It seems like most plants or mines that operate belt conveyors fight dust and spillage problems. I take calls and emails about it every day. Our inside sales reps constantly chat with customers about how to reduce it. When I'm conducting conveyor training, it’s the first thing attendees at plants from all over the world want to talk about. For a long time, I have worked my tail off trying to educate personnel and implement plans for bulk material handling facilities to reduce dust and spillage. But yesterday, I was asked a question that really made me take a long pause at how I've been delivering that message. The question was "what’s the low hanging fruit?’"

You see, for many years Martin Engineering has proven that tactics to reduce dust and spillage at transfer points work. We know how to contain material and the air that accompanies it. We’ve rebuilt thousands and thousands of transfer points in all sorts of industries that move bulk materials. We have absolute confidence that our concepts work. So, why did the question "what’s the low hanging fruit?" make me pause? I think it’s because I never tried to teach the concepts of reducing dust and spillage in any other way than an overall systems approach. However, many plants don’t have the time or budget to implement the systems approach but they want to and can take care of that "low hanging fruit."
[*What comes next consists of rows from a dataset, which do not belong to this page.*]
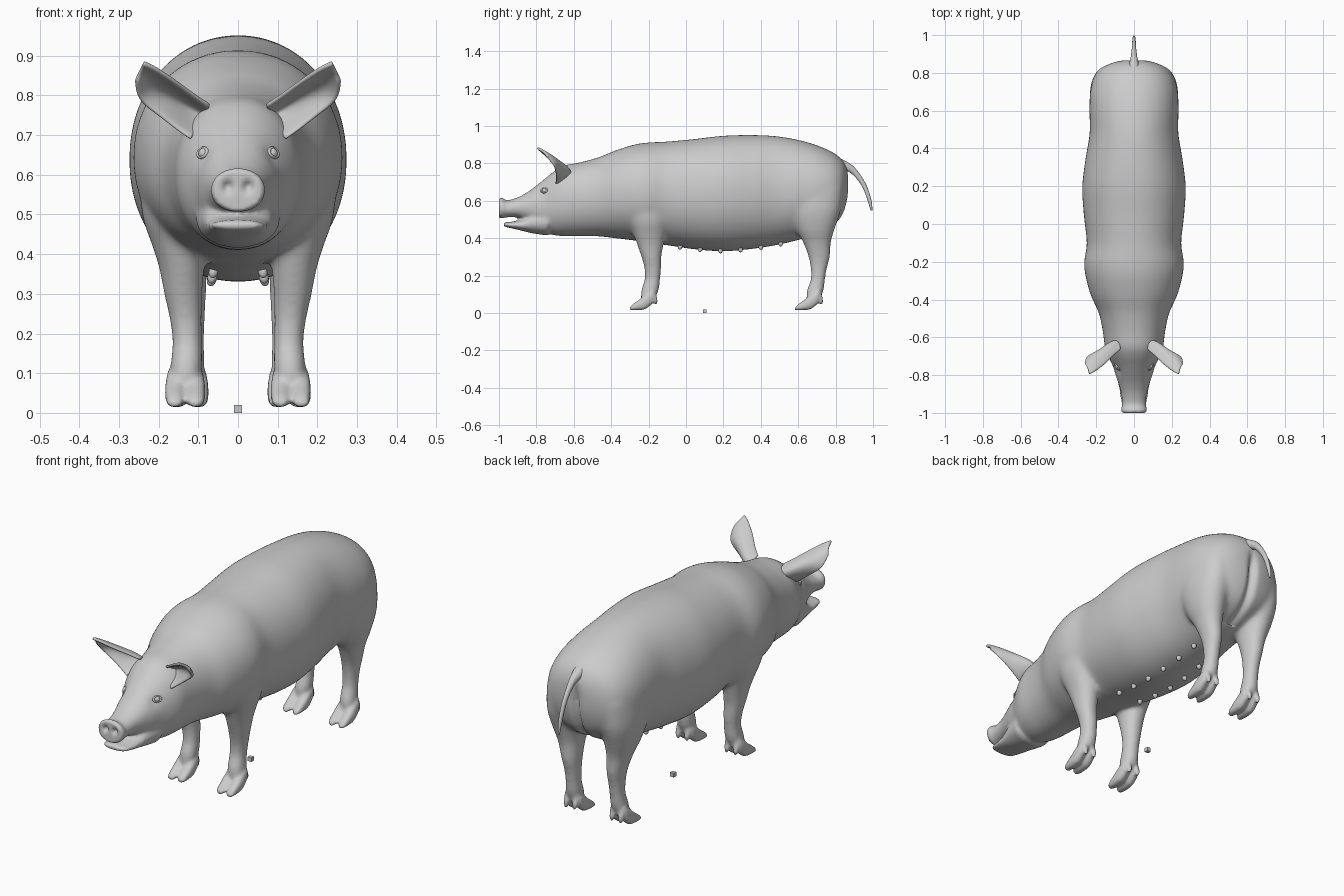
import bpy, bmesh, math
from mathutils import Vector

if "Cube" in bpy.data.objects:
    bpy.data.objects.remove(bpy.data.objects["Cube"])

X, Y, Z = Vector((1, 0, 0)), Vector((0, 1, 0)), Vector((0, 0, 1))


def spline(rows, sub=5):
    """Catmull-Rom through rows of numbers."""
    out = []
    for i in range(len(rows) - 1):
        p0, p1 = rows[max(i - 1, 0)], rows[i]
        p2, p3 = rows[i + 1], rows[min(i + 2, len(rows) - 1)]
        for k in range(sub):
            t = k / sub
            out.append([0.5 * (2 * b + (c - a) * t + (2 * a - 5 * b + 4 * c - d) * t * t
                               + (3 * b - a - 3 * c + d) * t ** 3)
                        for a, b, c, d in zip(p0, p1, p2, p3)])
    out.append(list(rows[-1]))
    return out


def loft(bm, rows, axis=None, n=32, power=2.1):
    """Skin of rounded rings; row = x, y, z, half width, half depth."""
    rows, rings = spline(rows), []
    for i, (x, y, z, ra, rb) in enumerate(rows):
        a, b = rows[max(i - 1, 0)], rows[min(i + 1, len(rows) - 1)]
        t = axis or (Vector(b[:3]) - Vector(a[:3])).normalized()
        w = t.cross(X).normalized()
        ring = []
        for k in range(n):
            c, s = math.cos(2 * math.pi * k / n), math.sin(2 * math.pi * k / n)
            c = math.copysign(abs(c) ** (2 / power), c)
            s = math.copysign(abs(s) ** (2 / power), s)
            ring.append(bm.verts.new(Vector((x, y, z)) + X * c * ra + w * s * rb))
        rings.append(ring)
    for r, q in zip(rings, rings[1:]):
        for k in range(n):
            bm.faces.new((r[k], r[(k + 1) % n], q[(k + 1) % n], q[k]))
    bm.faces.new(rings[0])
    bm.faces.new(rings[-1])


def along_y(rows, x=0, dy=0):
    return [(x, y + dy, (lo + hi) / 2, hw, (hi - lo) / 2) for y, lo, hi, hw in rows]


def finish(bm, name):
    bmesh.ops.recalc_face_normals(bm, faces=bm.faces)
    for f in bm.faces:
        f.smooth = True
    me = bpy.data.meshes.new(name)
    bm.to_mesh(me)
    bm.free()
    ob = bpy.data.objects.new(name, me)
    bpy.context.collection.objects.link(ob)
    return ob


def apply_all(ob):
    bpy.context.view_layer.objects.active = ob
    for m in list(ob.modifiers):
        bpy.ops.object.modifier_apply(modifier=m.name)


bm = bmesh.new()

# Head and trunk: y, bottom, top, half width
loft(bm, along_y([
    (-1.0, .510, .614, .062), (-.985, .506, .617, .069), (-.955, .512, .603, .063),
    (-.90, .510, .618, .067), (-.85, .49, .645, .080), (-.80, .455, .682, .097),
    (-.75, .43, .722, .113), (-.70, .415, .762, .137), (-.65, .41, .790, .155),
    (-.57, .41, .805, .165), (-.47, .41, .832, .187), (-.38, .40, .868, .228),
    (-.28, .388, .900, .256), (-.20, .375, .912, .264), (-.10, .362, .917, .250),
    (.05, .34, .931, .266), (.20, .33, .948, .274), (.35, .342, .952, .256),
    (.48, .362, .946, .235), (.60, .39, .926, .236), (.70, .42, .897, .232),
    (.78, .46, .862, .208), (.83, .51, .825, .165), (.858, .58, .78, .10),
    (.868, .64, .74, .04)]), Y, 48)

# Lower jaw
loft(bm, along_y([
    (-.975, .465, .480, .045), (-.96, .459, .486, .062), (-.92, .450, .490, .072),
    (-.87, .438, .505, .078), (-.82, .426, .54, .090), (-.74, .414, .56, .108)]), Y)

# Legs: x, y, z, half width, half depth
front_leg = [
    (.165, -.20, .62, .085, .13), (.163, -.20, .50, .079, .11), (.150, -.195, .42, .066, .086),
    (.142, -.19, .36, .056, .070), (.138, -.185, .30, .049, .054),
    (.132, -.178, .24, .041, .045), (.128, -.18, .18, .037, .041),
    (.130, -.193, .12, .039, .045), (.133, -.205, .075, .038, .035)]
hind_leg = [
    (.138, .68, .67, .090, .16), (.145, .685, .55, .088, .143), (.140, .69, .45, .073, .106),
    (.132, .70, .38, .055, .076), (.123, .712, .30, .043, .058), (.12, .71, .24, .037, .044),
    (.12, .705, .18, .034, .038), (.122, .691, .12, .037, .043), (.125, .68, .075, .037, .035)]
toe = [(-.303, .015, .026, .012), (-.288, .015, .044, .020), (-.25, .015, .072, .024),
       (-.215, .022, .10, .024), (-.18, .05, .12, .020)]

for s in (1, -1):
    for leg, dy in ((front_leg, 0), (hind_leg, .885)):
        loft(bm, [(s * r[0],) + r[1:] for r in leg], Z)
        fx = leg[-1][0]
        for side in (1, -1):
            # Cloven toes and dewclaws
            loft(bm, along_y(toe, s * (fx + side * .0265), dy), Y, 16, 2.5)
            cx = s * (fx + side * .024)
            loft(bm, [(cx, dy - .185, .12, .014, .018), (cx, dy - .172, .085, .015, .017),
                      (cx, dy - .163, .06, .012, .012), (cx, dy - .162, .046, .006, .006)], Z, 12)

pig = finish(bm, "body")
m = pig.modifiers.new("fuse", 'REMESH')
m.mode, m.voxel_size, m.use_smooth_shade = 'VOXEL', .008, True
apply_all(pig)

# Soften the joins of the trunk more than the face and feet
def clamp(v):
    return max(0.0, min(1.0, v))


group = pig.vertex_groups.new(name="soft")
for v in pig.data.vertices:
    w = clamp((v.co.z - .15) / .15) * clamp((v.co.y + .85) / .2)
    if w > 0:
        group.add([v.index], w, 'REPLACE')
for its, grp in ((30, "soft"), (3, "")):
    m = pig.modifiers.new("smooth", 'SMOOTH')
    m.factor, m.iterations, m.vertex_group = .5, its, grp
apply_all(pig)

# Sculpt nostrils, the groove between the hams and eye hollows
for v in pig.data.vertices:
    c = v.co
    ax = abs(c.x)
    if c.y < -.97:
        c.y += .02 * math.exp(-((ax - .025) / .010) ** 2 - ((c.z - .570) / .013) ** 2)
    if c.y > .7 and c.z < .76:
        c.y -= .025 * math.exp(-(ax / .02) ** 2) * clamp((.76 - c.z) / .1)
    if c.y < -.6 and c.z > .55:
        d = (ax - .085) ** 2 + (c.y + .775) ** 2 + (c.z - .645) ** 2
        c.x -= math.copysign(.006 * math.exp(-d / .03 ** 2), c.x)
pig.data.update()

# Ears: cupped sheet between an upper and a lower edge
upper = [(.070, -.665, .775), (.112, -.70, .802), (.158, -.745, .836), (.205, -.78, .868), (.238, -.797, .884)]
lower = [(.118, -.70, .690), (.145, -.695, .708), (.190, -.695, .742), (.247, -.705, .788), (.257, -.745, .838)]
bulge = [.065, .07, .055, .03, .008]
bm = bmesh.new()
grid = []
for u, l, b in spline([u + l + (b,) for u, l, b in zip(upper, lower, bulge)], 3) and \
        [(Vector(r[:3]), Vector(r[3:6]), r[6]) for r in
         spline([u + l + (b,) for u, l, b in zip(upper, lower, bulge)], 3)]:
    grid.append([bm.verts.new(u.lerp(l, k / 8) + Vector((-.1, 1, .15)) * b * math.sin(math.pi * k / 8))
                 for k in range(9)])
for r, q in zip(grid, grid[1:]):
    for k in range(8):
        bm.faces.new((r[k], r[k + 1], q[k + 1], q[k]))
ears = finish(bm, "ears")
m = ears.modifiers.new("thickness", 'SOLIDIFY')
m.thickness, m.offset = .014, 0
ears.modifiers.new("mirror", 'MIRROR')
m = ears.modifiers.new("round", 'SUBSURF')
m.levels = m.render_levels = 2

# Tail
bm = bmesh.new()
loft(bm, [(0, .80, .80, .035, .035), (0, .845, .787, .026, .027), (0, .885, .768, .017, .019),
          (0, .925, .725, .012, .014), (0, .958, .67, .010, .012), (0, .982, .60, .008, .010),
          (0, .992, .548, .004, .005)], None, 16)
finish(bm, "tail")

# Eyes with lids, and teats, seated on the skin
def seat(x, y, z):
    _, loc, nor, _ = pig.closest_point_on_mesh(Vector((x, y, z)))
    return loc, nor


for s in (1, -1):
    loc, nor = seat(s * .088, -.757, .655)
    bpy.ops.mesh.primitive_uv_sphere_add(segments=24, ring_count=12, radius=.015, location=loc - nor * .005)
    bpy.context.object.name = "eye"
    bpy.ops.object.shade_smooth()
    bpy.ops.mesh.primitive_torus_add(major_radius=.016, minor_radius=.0045, major_segments=28,
                                     minor_segments=10, location=loc + nor * .001,
                                     rotation=nor.to_track_quat('Z', 'Y').to_euler())
    bpy.context.object.name = "eyelid"
    bpy.context.object.scale = (1.1, .8, 1)
    bpy.ops.object.shade_smooth()
    for i in range(6):
        loc, nor = seat(s * .075, -.04 + .112 * i, .3)
        bpy.ops.mesh.primitive_uv_sphere_add(segments=16, ring_count=10, radius=.012, location=loc + nor * .003,
                                             rotation=nor.to_track_quat('Z', 'Y').to_euler())
        bpy.context.object.name = "teat"
        bpy.context.object.scale = (1, 1, 1.4)
        bpy.ops.object.shade_smooth()

# Small marker cube on the ground
bpy.ops.mesh.primitive_cube_add(size=.02, location=(0, .1, .01))
bpy.context.object.name = "ground_cube"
Conveyor belt support reduces the escape of dust

First Things First

One of the most important tactics a plant can execute is to really take a long, hard look at their belt support. There is a CEMA (Conveyor Equipment Manufacturers Association) standard that designers refer to when building a conveyor. That standard states at loading points, carrying idlers should be spaced to keep the belt steady and to hold the belt in contact with rubber edging of the loading skirts along its entire length.” But the suggested dimensions of idler spacing don’t accomplish this. According to design standards, idler spacing would be 12” to 33”, which in our opinion is way too much spacing to control dust.

Read More About Dust Management

When belts are supported with too wide of space between idlers, the belt typically sags between idlers (even with appropriate tension). This sag allows the pressure inside the transfer point to push air (and dust) from under the skirting.

Conveyor Belt Sag allows for gaps where dust can escape

So, If you’re looking at some low-hanging fruit, look to your low-sagging belt.

Read More About Belt Support

Support the belt with idlers that are spaced as close as you can get them. You can use specialty track-mounted idlers that are easy to maintain and install and stack them even closer than traditional idlers because they have no foot that impedes spacing. Or impact and slider cradles can be used to eliminate sag completely.

Proper belt support and sealing is essential to the transfer point's efficiency

If idler spacing - or better said belt sag - is addressed, existing skirting and collection systems stand a better chance of success. So, there you have it. The low-hanging fruit of a transfer point in most cases is idler spacing and belt sag.

Read Similar Blog Post: Skirting or Wearliner...That Is The Question

The Conveyor Settling Zone should be properly sealed and supported  to prevent the escape of material